By following these suggestions where possible, the advanced ceramic part will be easier and cheaper to make, saving you time and money, while still delivering a part ‘fit for purpose’.
1. Tolerance dimensions as loosely as possible. If a component can be toleranced at ± 1-3% for example, the part can usually be produced ‘as-sintered’. This then eliminates the need to diamond grind the component, which is one of the most costly stages of manufacture.
2. Avoid features that cause stress concentrations, such as sharp edges and corners, sudden changes in cross-sectional area, and small contact points. Sharp edges and corners should be relieved by chamfers, radii, or undercuts. If possible use tapers to gradually change the cross-sectional area. Provide large contact areas to spread the load.
3. Keep the component form as simple as possible. Ceramic components are fabricated by first forming a low density ‘green’ compact, which is subsequently sintered to full density. This results in shrinkages of up to 30%, which for complicated shapes makes tight dimensional control difficult. In some cases, it may be advantageous to change the form of a non-ceramic part of the design in order to simplify the ceramic component. Alternatively, consider using a modular design, that is, split the component into several smaller, simpler pieces.
4. Keep section or wall thickness as uniform as possible. Large changes in component thickness are another cause of stress concentrations. This can be the case when holes are located off-center, for example. Also, a thin section will densify quicker than a thick section and so warpage or grain growth could occur while the thicker section is still densifying. Grain growth can result in a reduction in strength and should where possible be avoided.
5. Avoid unnecessary diamond grinding. Grinding can cause very high-stress concentrations, which as mentioned above, can cause flaws. However, by optimizing the grinding parameters or by polishing or lapping, this problem can be minimized.

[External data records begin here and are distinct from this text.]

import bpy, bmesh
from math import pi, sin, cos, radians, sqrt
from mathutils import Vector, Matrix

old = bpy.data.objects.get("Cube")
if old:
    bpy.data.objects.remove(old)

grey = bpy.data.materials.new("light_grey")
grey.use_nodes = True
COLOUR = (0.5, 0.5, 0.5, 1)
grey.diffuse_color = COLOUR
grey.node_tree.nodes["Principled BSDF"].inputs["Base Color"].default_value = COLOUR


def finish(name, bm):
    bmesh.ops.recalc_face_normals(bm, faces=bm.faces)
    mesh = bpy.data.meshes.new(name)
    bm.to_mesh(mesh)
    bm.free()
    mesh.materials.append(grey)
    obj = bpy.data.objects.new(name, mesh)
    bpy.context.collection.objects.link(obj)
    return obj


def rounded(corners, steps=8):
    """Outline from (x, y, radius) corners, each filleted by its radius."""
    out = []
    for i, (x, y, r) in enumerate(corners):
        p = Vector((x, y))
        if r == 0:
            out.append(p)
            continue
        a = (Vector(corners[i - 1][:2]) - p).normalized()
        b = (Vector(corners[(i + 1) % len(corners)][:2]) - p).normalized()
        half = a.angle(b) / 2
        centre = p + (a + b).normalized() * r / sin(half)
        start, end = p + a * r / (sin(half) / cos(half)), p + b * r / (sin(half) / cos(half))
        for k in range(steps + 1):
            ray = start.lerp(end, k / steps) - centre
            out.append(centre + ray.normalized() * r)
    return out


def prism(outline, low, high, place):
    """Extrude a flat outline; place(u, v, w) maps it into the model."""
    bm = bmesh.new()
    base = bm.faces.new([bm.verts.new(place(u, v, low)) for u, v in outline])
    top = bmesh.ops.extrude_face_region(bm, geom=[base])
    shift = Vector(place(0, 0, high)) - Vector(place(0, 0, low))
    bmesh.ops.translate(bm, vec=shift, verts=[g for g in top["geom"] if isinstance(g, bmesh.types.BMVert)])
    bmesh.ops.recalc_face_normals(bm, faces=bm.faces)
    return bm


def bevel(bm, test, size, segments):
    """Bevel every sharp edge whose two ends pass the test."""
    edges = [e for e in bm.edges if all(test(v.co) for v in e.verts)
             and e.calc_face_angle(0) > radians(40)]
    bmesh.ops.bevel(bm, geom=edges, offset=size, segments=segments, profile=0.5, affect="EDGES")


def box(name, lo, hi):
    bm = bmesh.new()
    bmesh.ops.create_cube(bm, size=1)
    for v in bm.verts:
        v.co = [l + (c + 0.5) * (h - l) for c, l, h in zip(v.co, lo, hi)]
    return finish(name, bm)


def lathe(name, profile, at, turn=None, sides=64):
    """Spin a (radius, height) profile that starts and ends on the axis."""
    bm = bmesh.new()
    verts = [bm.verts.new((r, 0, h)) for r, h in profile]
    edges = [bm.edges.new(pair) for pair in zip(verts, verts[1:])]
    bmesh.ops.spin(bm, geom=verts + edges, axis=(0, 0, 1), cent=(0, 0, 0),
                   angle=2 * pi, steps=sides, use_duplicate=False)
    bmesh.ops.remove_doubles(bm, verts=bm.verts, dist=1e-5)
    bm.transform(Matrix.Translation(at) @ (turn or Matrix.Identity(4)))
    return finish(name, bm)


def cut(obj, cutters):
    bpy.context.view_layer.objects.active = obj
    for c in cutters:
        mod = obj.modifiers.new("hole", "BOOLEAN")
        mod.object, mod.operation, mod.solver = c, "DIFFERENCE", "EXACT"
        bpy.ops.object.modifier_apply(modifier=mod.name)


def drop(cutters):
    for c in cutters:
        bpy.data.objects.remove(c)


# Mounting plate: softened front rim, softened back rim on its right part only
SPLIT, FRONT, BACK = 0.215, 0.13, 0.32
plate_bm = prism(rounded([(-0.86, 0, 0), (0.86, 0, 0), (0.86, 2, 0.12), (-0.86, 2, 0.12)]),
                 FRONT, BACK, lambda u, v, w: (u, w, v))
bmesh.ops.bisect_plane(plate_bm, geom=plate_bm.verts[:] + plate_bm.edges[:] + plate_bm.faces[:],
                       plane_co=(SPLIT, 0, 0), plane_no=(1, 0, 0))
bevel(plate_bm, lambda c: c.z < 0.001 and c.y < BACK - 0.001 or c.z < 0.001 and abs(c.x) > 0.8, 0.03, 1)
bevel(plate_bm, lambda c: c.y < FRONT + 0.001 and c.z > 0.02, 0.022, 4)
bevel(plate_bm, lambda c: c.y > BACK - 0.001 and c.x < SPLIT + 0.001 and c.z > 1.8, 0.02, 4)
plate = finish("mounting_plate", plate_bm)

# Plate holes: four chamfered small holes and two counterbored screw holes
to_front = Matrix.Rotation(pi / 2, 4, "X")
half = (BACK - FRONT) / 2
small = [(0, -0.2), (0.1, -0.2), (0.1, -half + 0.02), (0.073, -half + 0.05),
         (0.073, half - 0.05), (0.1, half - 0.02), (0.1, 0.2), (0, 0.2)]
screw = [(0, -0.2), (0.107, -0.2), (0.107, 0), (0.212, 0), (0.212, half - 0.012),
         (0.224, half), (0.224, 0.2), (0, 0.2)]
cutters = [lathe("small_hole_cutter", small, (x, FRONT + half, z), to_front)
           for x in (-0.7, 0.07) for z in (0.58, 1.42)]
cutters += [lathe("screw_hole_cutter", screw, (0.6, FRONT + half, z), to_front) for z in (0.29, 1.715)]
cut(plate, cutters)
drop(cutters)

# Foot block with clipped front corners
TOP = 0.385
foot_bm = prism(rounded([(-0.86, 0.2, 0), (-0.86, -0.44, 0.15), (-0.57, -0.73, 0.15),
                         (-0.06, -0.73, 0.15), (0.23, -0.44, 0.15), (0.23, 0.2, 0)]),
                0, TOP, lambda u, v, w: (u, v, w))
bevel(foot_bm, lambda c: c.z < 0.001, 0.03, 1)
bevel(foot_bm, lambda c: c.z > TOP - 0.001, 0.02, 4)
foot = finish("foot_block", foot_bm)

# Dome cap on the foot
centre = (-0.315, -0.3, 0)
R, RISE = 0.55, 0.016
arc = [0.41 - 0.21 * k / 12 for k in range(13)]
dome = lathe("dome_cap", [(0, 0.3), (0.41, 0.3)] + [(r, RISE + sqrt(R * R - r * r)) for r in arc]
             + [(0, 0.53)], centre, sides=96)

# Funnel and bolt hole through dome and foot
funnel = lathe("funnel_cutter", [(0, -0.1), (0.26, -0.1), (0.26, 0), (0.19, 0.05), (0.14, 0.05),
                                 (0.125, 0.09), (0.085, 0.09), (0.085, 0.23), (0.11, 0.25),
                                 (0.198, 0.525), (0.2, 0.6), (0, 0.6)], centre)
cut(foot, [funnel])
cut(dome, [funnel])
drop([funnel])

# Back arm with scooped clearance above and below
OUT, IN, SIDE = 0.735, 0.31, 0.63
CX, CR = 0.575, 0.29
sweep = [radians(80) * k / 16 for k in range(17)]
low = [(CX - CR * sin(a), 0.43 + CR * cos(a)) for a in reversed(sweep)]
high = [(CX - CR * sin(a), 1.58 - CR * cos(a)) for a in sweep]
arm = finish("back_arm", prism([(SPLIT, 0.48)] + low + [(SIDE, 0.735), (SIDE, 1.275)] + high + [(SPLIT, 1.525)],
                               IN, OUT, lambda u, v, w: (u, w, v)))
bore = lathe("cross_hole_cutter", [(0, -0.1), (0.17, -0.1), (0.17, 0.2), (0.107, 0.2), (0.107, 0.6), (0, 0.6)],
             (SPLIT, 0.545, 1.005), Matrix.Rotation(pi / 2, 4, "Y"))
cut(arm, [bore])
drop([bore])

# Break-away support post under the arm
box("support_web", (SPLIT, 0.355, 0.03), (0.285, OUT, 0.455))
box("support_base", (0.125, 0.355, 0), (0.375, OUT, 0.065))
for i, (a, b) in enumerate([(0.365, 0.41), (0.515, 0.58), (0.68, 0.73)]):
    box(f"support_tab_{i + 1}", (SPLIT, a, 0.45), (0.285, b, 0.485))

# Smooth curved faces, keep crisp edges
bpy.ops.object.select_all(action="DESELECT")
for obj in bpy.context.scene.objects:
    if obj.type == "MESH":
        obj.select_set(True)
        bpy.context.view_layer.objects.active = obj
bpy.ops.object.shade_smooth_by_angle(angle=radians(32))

Hopefully, these design tips will give you some points to consider when attempting to incorporate advanced technical ceramics, such as alumian, zirconia, , in your design. Should you need more information, please contact one of our engineering staff or see our materials section for more information on the fine ceramics we manufacture.